begun 7 years ago, suddenly ended when they found the perfect girl for him. The
engagement was solemnised for Nov 26, 2017 and the marriage for April 15, 2018.
Amma looked radiant in the engagement with her new and chic “hairstyle” as she
preferred to call the hair that had grown back after her chemo. She hugged her
would-be daughter-in-law and said, “You will live like my daughter, not
daughter-in-law. You will be given the life of a princess in my house”. And she
stayed true to her word.
January 2018: The relapse
the New Year, Amma was busy with my brother’s marriage arrangements when one
day, she suddenly realised that she had begun to bleed. We rushed to her
oncologist who recommended an immediate scan. The reports showed that the
cancer had returned with a vengeance. We were devastated. Amma stayed calm and
happily agreed to second-line chemotherapy. She began having trouble walking.
Yet, she continued doing all her routine activities, albeit at a slower pace.
April 2018: The marriage and
the scans after
the Malayalee New Year, fell on April 15. But for us, the day entailed a dual
celebration. My brother was about to bring home the woman of his dreams. The
wedding was a fairytale affair. The reception was even grander. Amma almost
single-handedly managed the entire show. After the reception, when we returned
home, she said, “Now, I am very happy”. She had her mid-chemo scans three days
after the wedding. The reports came in when the newly wedded couple was on
honeymoon. The cancer was spreading. Second-line chemotherapy was not strong
enough to contain the aggressive malignancy. Amma would need third line
May 2018: Amma’s last month
first session of third line chemotherapy happened on May 7. But the week after
the session, Amma suddenly deteriorated. The left side of her body reduced in
function. Her speech began to slur. We assumed it was the chemotherapy acting
up. Little did we know that cancer was eating her up one cell at a time, one
organ at a time. But Amma fought on. She continued to manage my kids with help
from my father. Whenever I told her to rest a little, she always said that her
grandkids were her life and the reason she was alive.
Finally, third week of May, we got her admitted to the hospital. There, for the first time I saw her cry uncontrollably. She held my hands and told me, “I have left my grandkids at home.
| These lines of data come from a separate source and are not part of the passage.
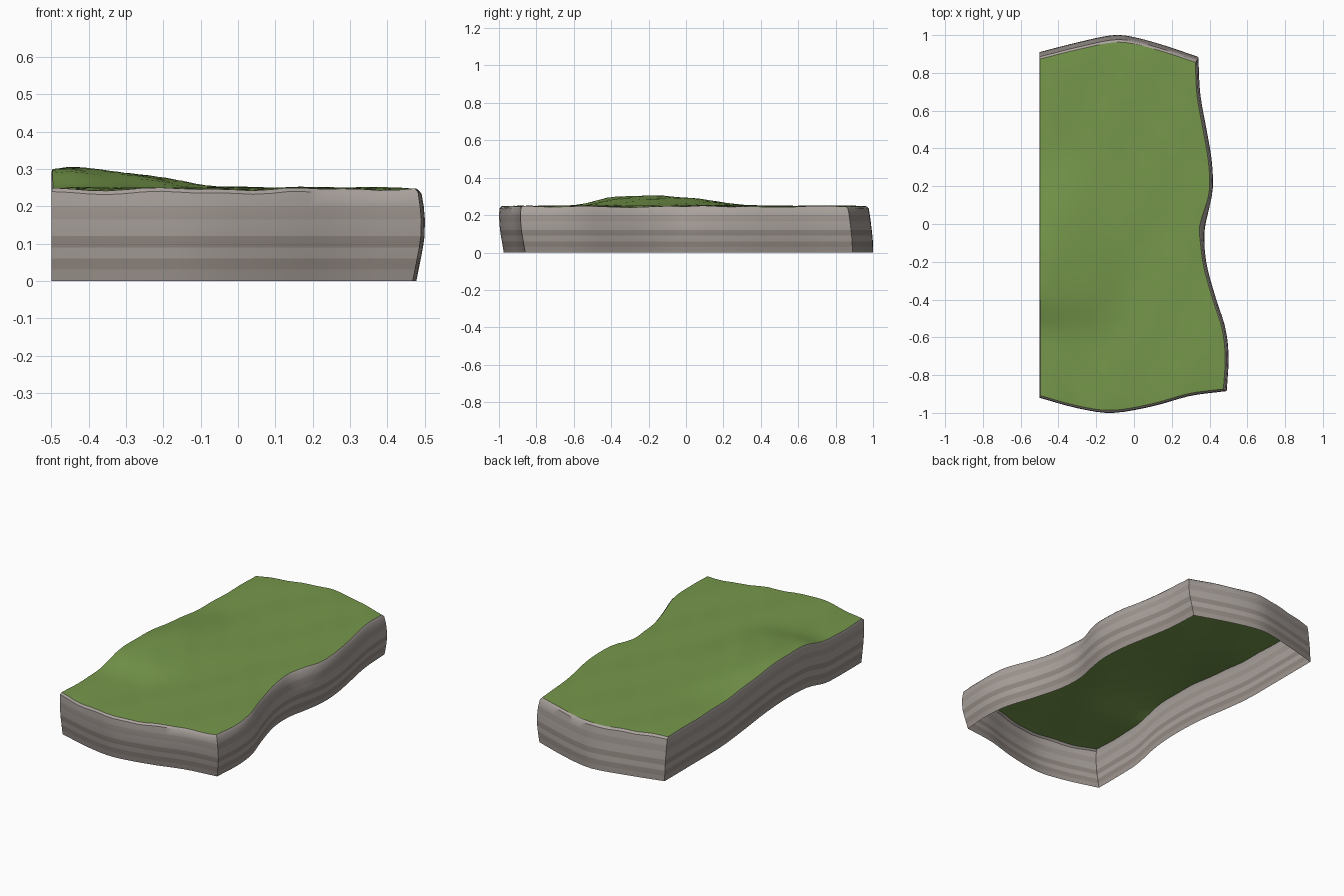
import bpy, math
from math import sin

if "Cube" in bpy.data.objects:
    bpy.data.objects.remove(bpy.data.objects["Cube"])


def curve(points, t):
    """Smooth cubic interpolation through (position, value) pairs."""
    n = len(points)
    t = min(max(t, points[0][0]), points[-1][0])
    i = 0
    while i < n - 2 and t > points[i + 1][0]:
        i += 1

    def slope(k):
        a, b = points[max(k - 1, 0)], points[min(k + 1, n - 1)]
        return (b[1] - a[1]) / (b[0] - a[0])
    (x0, y0), (x1, y1) = points[i], points[i + 1]
    h = x1 - x0
    s = (t - x0) / h
    return ((2*s**3 - 3*s**2 + 1) * y0 + (s**3 - 2*s**2 + s) * h * slope(i)
            + (3*s**2 - 2*s**3) * y1 + (s**3 - s**2) * h * slope(i + 1))


# Plan outline of the tile (left side is straight)
LEFT = -0.5
FRONT = [(-.5, -.92), (-.3, -.975), (-.12, -1.0), (.1, -.965), (.3, -.91), (.49, -.885)]
BACK = [(-.5, .91), (-.3, .96), (-.1, 1.0), (0, .992), (.16, .95), (.34, .89)]
RIGHT = [(-.885, .49), (-.7, .5), (-.55, .483), (-.4, .435), (-.2, .382), (-.05, .375),
         (.08, .4), (.2, .417), (.35, .41), (.5, .385), (.7, .35), (.89, .34)]
# Bulge of each cliff over height
D_FRONT = [(0, .025), (.06, .015), (.12, .005), (.2, 0), (.25, .004)]
D_BACK = [(0, 0), (.06, -.002), (.12, -.008), (.2, -.018), (.25, -.027)]
D_RIGHT = [(0, -.022), (.06, -.01), (.12, 0), (.18, 0), (.25, -.01)]
# Hill along the left side
HILL_Y = [(-.7, 0), (-.57, .006), (-.4, .047), (-.2, .057), (0, .045), (.2, .02), (.38, .002), (.6, 0)]
HILL_X = [(-.5, .93), (-.43, 1), (-.3, .75), (-.1, .15), (.02, 0), (.2, 0)]


def point(u, v, z, lip=0.0):
    """Point of the tile at plan position u, v (0..1) and layer height z."""
    xr0 = .34 + (.49 - .34) * (1 - v)
    xg = LEFT + u * (xr0 - LEFT)
    fx = LEFT + u * .99
    bx = LEFT + u * .84
    f = curve(FRONT, fx) + curve(D_FRONT, z)
    b = curve(BACK, bx) + curve(D_BACK, z)
    y = f + (b - f) * v
    yr = -.885 + 1.775 * v
    notch = -.02 * math.exp(-((yr - .02) / .1) ** 2) * (z / .25) ** 2
    r = curve(RIGHT, yr) + curve(D_RIGHT, z) + notch
    x = LEFT + u * (r - LEFT)
    lift = curve(HILL_Y, y) * curve(HILL_X, x)
    if z > .22:
        lift += .003 * sin(17 * x + 1.5) * sin(9 * y + 1) + .002 * sin(31 * x + 23 * y)
    return (x, y, z + lift + lip)


def make(name, verts, faces, mats, indices, angle):
    mesh = bpy.data.meshes.new(name)
    mesh.from_pydata(verts, [], faces)
    for m in mats:
        mesh.materials.append(m)
    for p, i in zip(mesh.polygons, indices):
        p.material_index = i
    ob = bpy.data.objects.new(name, mesh)
    bpy.context.collection.objects.link(ob)
    bpy.ops.object.select_all(action='DESELECT')
    ob.select_set(True)
    bpy.context.view_layer.objects.active = ob
    bpy.ops.object.shade_smooth_by_angle(angle=math.radians(angle))
    return ob


def material(name, r, g, b):
    m = bpy.data.materials.new(name)
    m.diffuse_color = (r, g, b, 1)
    m.use_nodes = True
    m.node_tree.nodes["Principled BSDF"].inputs["Base Color"].default_value = m.diffuse_color
    return m


rock = [material("rock_light", .40, .36, .335),
        material("rock_mid", .345, .305, .28),
        material("rock_dark", .29, .25, .225)]
green = material("grass_green", .18, .31, .07)

NU, NV = 20, 36
U0, U1, V0, V1 = .004, .992, .005, .994   # inset of the turf from the cliff edge
TOP = .246

# Cliff walls: stacked strata rings around the outline, open below
loop = ([(i / NU, 0) for i in range(NU)] + [(1, j / NV) for j in range(NV)]
        + [(1 - i / NU, 1) for i in range(NU)] + [(0, 1 - j / NV) for j in range(NV)])
levels = [0, .03, .06, .09, .12, .165, .2, .236]
bands = [1, 2, 0, 2, 0, 1, 0, 0]
verts = [point(u, v, z) for z in levels for u, v in loop]
verts += [point(U0 + u * (U1 - U0), V0 + v * (V1 - V0), TOP) for u, v in loop]
n = len(loop)
faces, idx = [], []
for k in range(len(levels)):
    for i in range(n):
        j = (i + 1) % n
        faces.append((k*n + i, k*n + j, k*n + n + j, k*n + n + i))
        idx.append(bands[k])
make("cliff_walls", verts, faces, rock, idx, 40)

# Grass top: gently uneven sheet meeting the cliff rim
verts, faces = [], []
for j in range(NV + 1):
    for i in range(NU + 1):
        edge = i in (0, NU) or j in (0, NV)
        verts.append(point(U0 + i / NU * (U1 - U0), V0 + j / NV * (V1 - V0), TOP,
                           0 if edge else .002))
w = NU + 1
for j in range(NV):
    for i in range(NU):
        a = j * w + i
        faces.append((a, a + 1, a + w + 1, a + w))
make("grass_top", verts, faces, [green], [0] * len(faces), 40)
They are my world. Promise me you would take care of them till I am back.” I promised…a promise for a lifetime. For coming back was not meant to be.
June 2018: Letting go
had been hospitalised for close to 2 weeks by then. The radiation oncologist went
ahead with brain radiation because the cancer had reached her brain. But,
instead of recovering, Amma slowly began losing her sensory activity and became
semi-comatose. Nothing that the doctors did could get her to respond. Everybody
was flummoxed. Consultants were brought in. Soon she was moved from her room to
the ICU and beyond that to the ventilator.
Spending the better part of my day within hospital and ICU rooms, living with the constant fear of losing a loved one, dying every moment Amma coughed or as much as took a deep breath… well… it was tough.
were moments when I prayed to the Lord to take her away and ease her suffering,
if she did feel any. I made it a point to go to her bedside and speak to her
regularly. But then, the doctors said that in her condition she probably wasn’t
hearing anything. But as a daughter, I knew she was. I knew that a mother will
always listen to the sound of her daughter.